Work required
Your job is to return each record exactly, minus any pictures.

Data
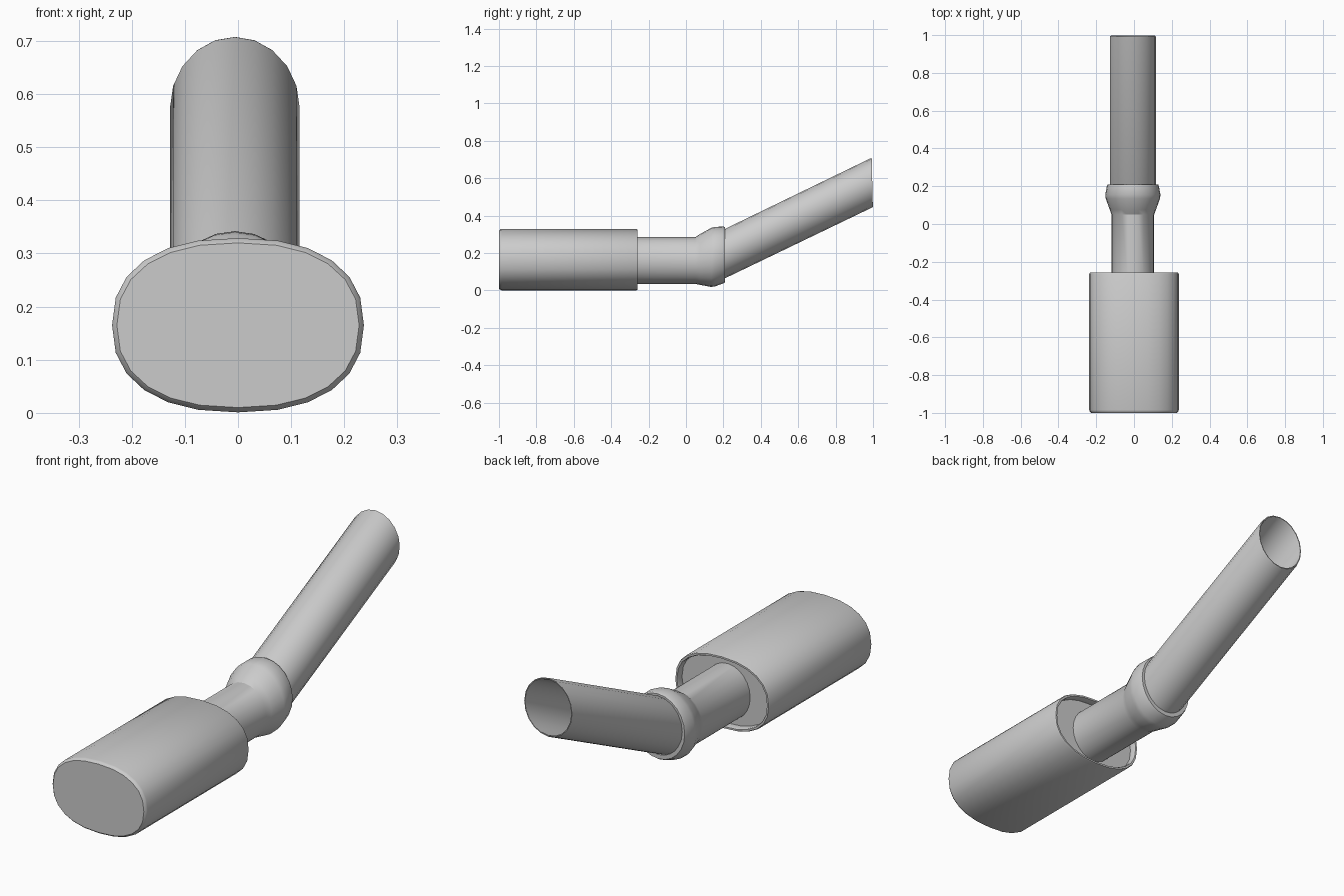
import bpy
import math

if "Cube" in bpy.data.objects:
    bpy.data.objects.remove(bpy.data.objects["Cube"])


def loft(name, rings, sides, power=2.0, cap_start=False, cap_end=False):
    """Skin a row of upright oval rings: (y, centre x, centre z, half width, half height, lean)."""
    verts, faces = [], []
    for y, cx, cz, rx, rz, lean in rings:
        for i in range(sides):
            a = 2 * math.pi * i / sides
            c, s = math.cos(a), math.sin(a)
            px = math.copysign(abs(c) ** (2 / power), c)
            pz = math.copysign(abs(s) ** (2 / power), s)
            verts.append((cx + rx * px, y - lean * pz, cz + rz * pz))
    for r in range(len(rings) - 1):
        for i in range(sides):
            j = (i + 1) % sides
            a, b = r * sides, (r + 1) * sides
            faces.append((a + i, a + j, b + j, b + i))
    if cap_start:
        faces.append(tuple(reversed(range(sides))))
    if cap_end:
        faces.append(tuple(range((len(rings) - 1) * sides, len(rings) * sides)))
    mesh = bpy.data.meshes.new(name)
    mesh.from_pydata(verts, [], faces)
    obj = bpy.data.objects.new(name, mesh)
    bpy.context.collection.objects.link(obj)
    bpy.context.view_layer.objects.active = obj
    obj.select_set(True)
    # face the normals outwards
    bpy.ops.object.mode_set(mode='EDIT')
    bpy.ops.mesh.select_all(action='SELECT')
    bpy.ops.mesh.normals_make_consistent(inside=False)
    bpy.ops.object.mode_set(mode='OBJECT')
    bpy.ops.object.shade_smooth_by_angle(angle=math.radians(32))
    obj.select_set(False)
    return obj


# oval canister: closed bevelled front, rolled rear rim and recessed rear plate
W, H, CZ = 0.237, 0.164, 0.165
loft("canister", [(y, 0, CZ, W - d, H - d, 0) for y, d in [
    (-1.0, 0.009), (-0.992, 0.002), (-0.985, 0.0),
    (-0.264, 0.0), (-0.258, 0.003), (-0.258, 0.011), (-0.264, 0.014),
    (-0.29, 0.014)]], 24, power=2.35, cap_start=True, cap_end=True)

# straight neck flaring into a collar, with a stepped end
X = -0.006
loft("neck_collar", [(y, X, cz, rx, rz, 0) for y, cz, rx, rz in [
    (-0.30, 0.160, 0.113, 0.125), (0.05, 0.160, 0.113, 0.125),
    (0.075, 0.166, 0.122, 0.136), (0.135, 0.177, 0.144, 0.158),
    (0.155, 0.181, 0.146, 0.159), (0.20, 0.190, 0.138, 0.152),
    (0.209, 0.191, 0.134, 0.147), (0.209, 0.193, 0.119, 0.130),
    (0.195, 0.193, 0.117, 0.128)]], 24, cap_start=True, cap_end=True)


# rising tail pipe: thin open tube, upright cut at the end
def pipe_z(y):
    return 0.198 + (y - 0.21) * 0.483


loft("tail_pipe", [(y, X, pipe_z(y), 0.122 - d, 0.132 - d, lean) for y, d, lean in [
    (0.19, 0.0, 0), (0.990, 0.0, 0.003), (0.996, 0.002, 0.003),
    (0.996, 0.006, 0.003), (0.990, 0.008, 0.003), (0.21, 0.008, 0)]],
     20, cap_start=True, cap_end=True)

Answer to this problem
import bpy
import math

if "Cube" in bpy.data.objects:
    bpy.data.objects.remove(bpy.data.objects["Cube"])


def loft(name, rings, sides, power=2.0, cap_start=False, cap_end=False):
    """Skin a row of upright oval rings: (y, centre x, centre z, half width, half height, lean)."""
    verts, faces = [], []
    for y, cx, cz, rx, rz, lean in rings:
        for i in range(sides):
            a = 2 * math.pi * i / sides
            c, s = math.cos(a), math.sin(a)
            px = math.copysign(abs(c) ** (2 / power), c)
            pz = math.copysign(abs(s) ** (2 / power), s)
            verts.append((cx + rx * px, y - lean * pz, cz + rz * pz))
    for r in range(len(rings) - 1):
        for i in range(sides):
            j = (i + 1) % sides
            a, b = r * sides, (r + 1) * sides
            faces.append((a + i, a + j, b + j, b + i))
    if cap_start:
        faces.append(tuple(reversed(range(sides))))
    if cap_end:
        faces.append(tuple(range((len(rings) - 1) * sides, len(rings) * sides)))
    mesh = bpy.data.meshes.new(name)
    mesh.from_pydata(verts, [], faces)
    obj = bpy.data.objects.new(name, mesh)
    bpy.context.collection.objects.link(obj)
    bpy.context.view_layer.objects.active = obj
    obj.select_set(True)
    # face the normals outwards
    bpy.ops.object.mode_set(mode='EDIT')
    bpy.ops.mesh.select_all(action='SELECT')
    bpy.ops.mesh.normals_make_consistent(inside=False)
    bpy.ops.object.mode_set(mode='OBJECT')
    bpy.ops.object.shade_smooth_by_angle(angle=math.radians(32))
    obj.select_set(False)
    return obj


# oval canister: closed bevelled front, rolled rear rim and recessed rear plate
W, H, CZ = 0.237, 0.164, 0.165
loft("canister", [(y, 0, CZ, W - d, H - d, 0) for y, d in [
    (-1.0, 0.009), (-0.992, 0.002), (-0.985, 0.0),
    (-0.264, 0.0), (-0.258, 0.003), (-0.258, 0.011), (-0.264, 0.014),
    (-0.29, 0.014)]], 24, power=2.35, cap_start=True, cap_end=True)

# straight neck flaring into a collar, with a stepped end
X = -0.006
loft("neck_collar", [(y, X, cz, rx, rz, 0) for y, cz, rx, rz in [
    (-0.30, 0.160, 0.113, 0.125), (0.05, 0.160, 0.113, 0.125),
    (0.075, 0.166, 0.122, 0.136), (0.135, 0.177, 0.144, 0.158),
    (0.155, 0.181, 0.146, 0.159), (0.20, 0.190, 0.138, 0.152),
    (0.209, 0.191, 0.134, 0.147), (0.209, 0.193, 0.119, 0.130),
    (0.195, 0.193, 0.117, 0.128)]], 24, cap_start=True, cap_end=True)


# rising tail pipe: thin open tube, upright cut at the end
def pipe_z(y):
    return 0.198 + (y - 0.21) * 0.483


loft("tail_pipe", [(y, X, pipe_z(y), 0.122 - d, 0.132 - d, lean) for y, d, lean in [
    (0.19, 0.0, 0), (0.990, 0.0, 0.003), (0.996, 0.002, 0.003),
    (0.996, 0.006, 0.003), (0.990, 0.008, 0.003), (0.21, 0.008, 0)]],
     20, cap_start=True, cap_end=True)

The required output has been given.